- **Information**
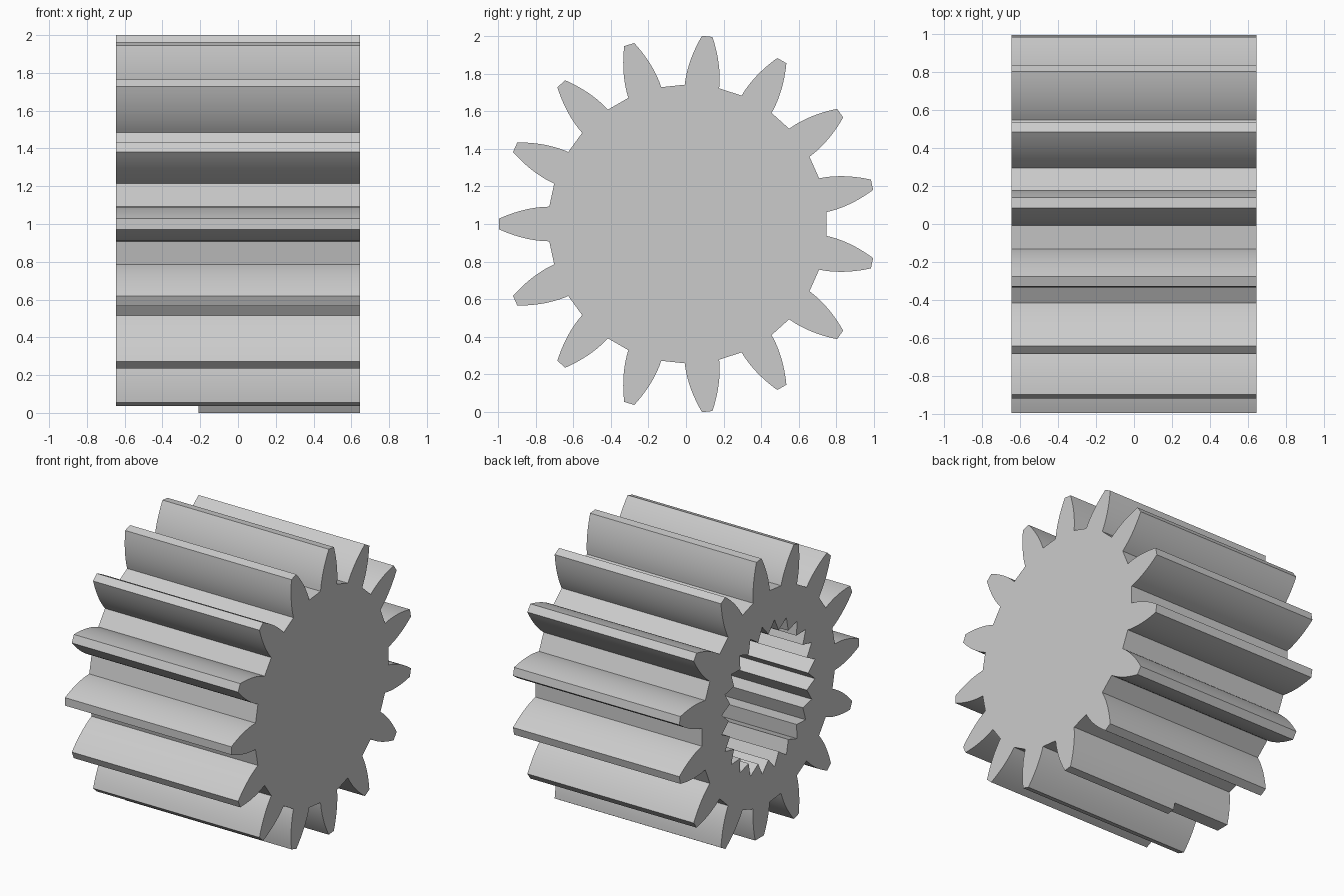
import bpy, bmesh
from math import sin, cos, pi, radians, atan2, hypot

old = bpy.data.objects.get("Cube")
if old:
    bpy.data.objects.remove(old, do_unlink=True)

HALF = 0.645            # half length along x
CY, CZ = 0.008, 1.0     # axis position
ROOT, TIP = 0.735, 1.003
TEETH, SPLINES = 15, 24

grey = bpy.data.materials.new("steel grey")
grey.use_nodes = True
grey.diffuse_color = (0.6, 0.6, 0.6, 1)
grey.node_tree.nodes["Principled BSDF"].inputs["Base Color"].default_value = (0.6, 0.6, 0.6, 1)


def prism(name, outline, x0, x1):
    """Extrude a closed (y, z) outline along x."""
    bm = bmesh.new()
    base = bm.faces.new([bm.verts.new((x0, y, z)) for y, z in outline])
    out = bmesh.ops.extrude_face_region(bm, geom=[base])
    moved = [g for g in out["geom"] if isinstance(g, bmesh.types.BMVert)]
    bmesh.ops.translate(bm, vec=(x1 - x0, 0, 0), verts=moved)
    bmesh.ops.recalc_face_normals(bm, faces=bm.faces)
    mesh = bpy.data.meshes.new(name)
    bm.to_mesh(mesh)
    bm.free()
    mesh.materials.append(grey)
    obj = bpy.data.objects.new(name, mesh)
    bpy.context.collection.objects.link(obj)
    return obj


def polar(r, a):
    return (CY + r * cos(a), CZ + r * sin(a))


# Curved tooth flank as (radius along tooth, half width)
STEPS = 10
flank = []
for i in range(STEPS + 1):
    t = i / STEPS
    flank.append((ROOT + (TIP - ROOT) * t, 0.092 - 0.064 * t ** 1.9))
tooth = [(r, -w) for r, w in flank] + [(r, w) for r, w in reversed(flank)]

# Gear body
outline = []
for k in range(TEETH):
    a = radians(12) + k * 2 * pi / TEETH
    outline += [polar(hypot(r, w), a + atan2(w, r)) for r, w in tooth]
gear = prism("gear_body", outline, -HALF, HALF)

# Splined blind bore
star = [polar(0.52 if i % 2 else 0.44, i * pi / SPLINES) for i in range(2 * SPLINES)]
bore = prism("bore_cutter", star, -HALF - 0.1, 0.4)

# Shortened end of the lowest tooth
notch = prism("tooth_notch_cutter",
              [(-0.05, -0.1), (0.28, -0.1), (0.28, 0.05), (-0.05, 0.05)],
              -HALF - 0.1, -0.21)

bpy.ops.object.select_all(action="DESELECT")
gear.select_set(True)
bpy.context.view_layer.objects.active = gear
for cutter in (bore, notch):
    mod = gear.modifiers.new(cutter.name, "BOOLEAN")
    mod.operation = "DIFFERENCE"
    mod.solver = "EXACT"
    mod.object = cutter
    bpy.ops.object.modifier_apply(modifier=mod.name)
    bpy.data.objects.remove(cutter, do_unlink=True)

bpy.ops.object.shade_smooth_by_angle(angle=radians(25))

- **Exercise prompt**
Search the records for the string "True", and copy every line that holds it.

- **Expected output**
    bpy.data.objects.remove(old, do_unlink=True)
grey.use_nodes = True
gear.select_set(True)
    bpy.data.objects.remove(cutter, do_unlink=True)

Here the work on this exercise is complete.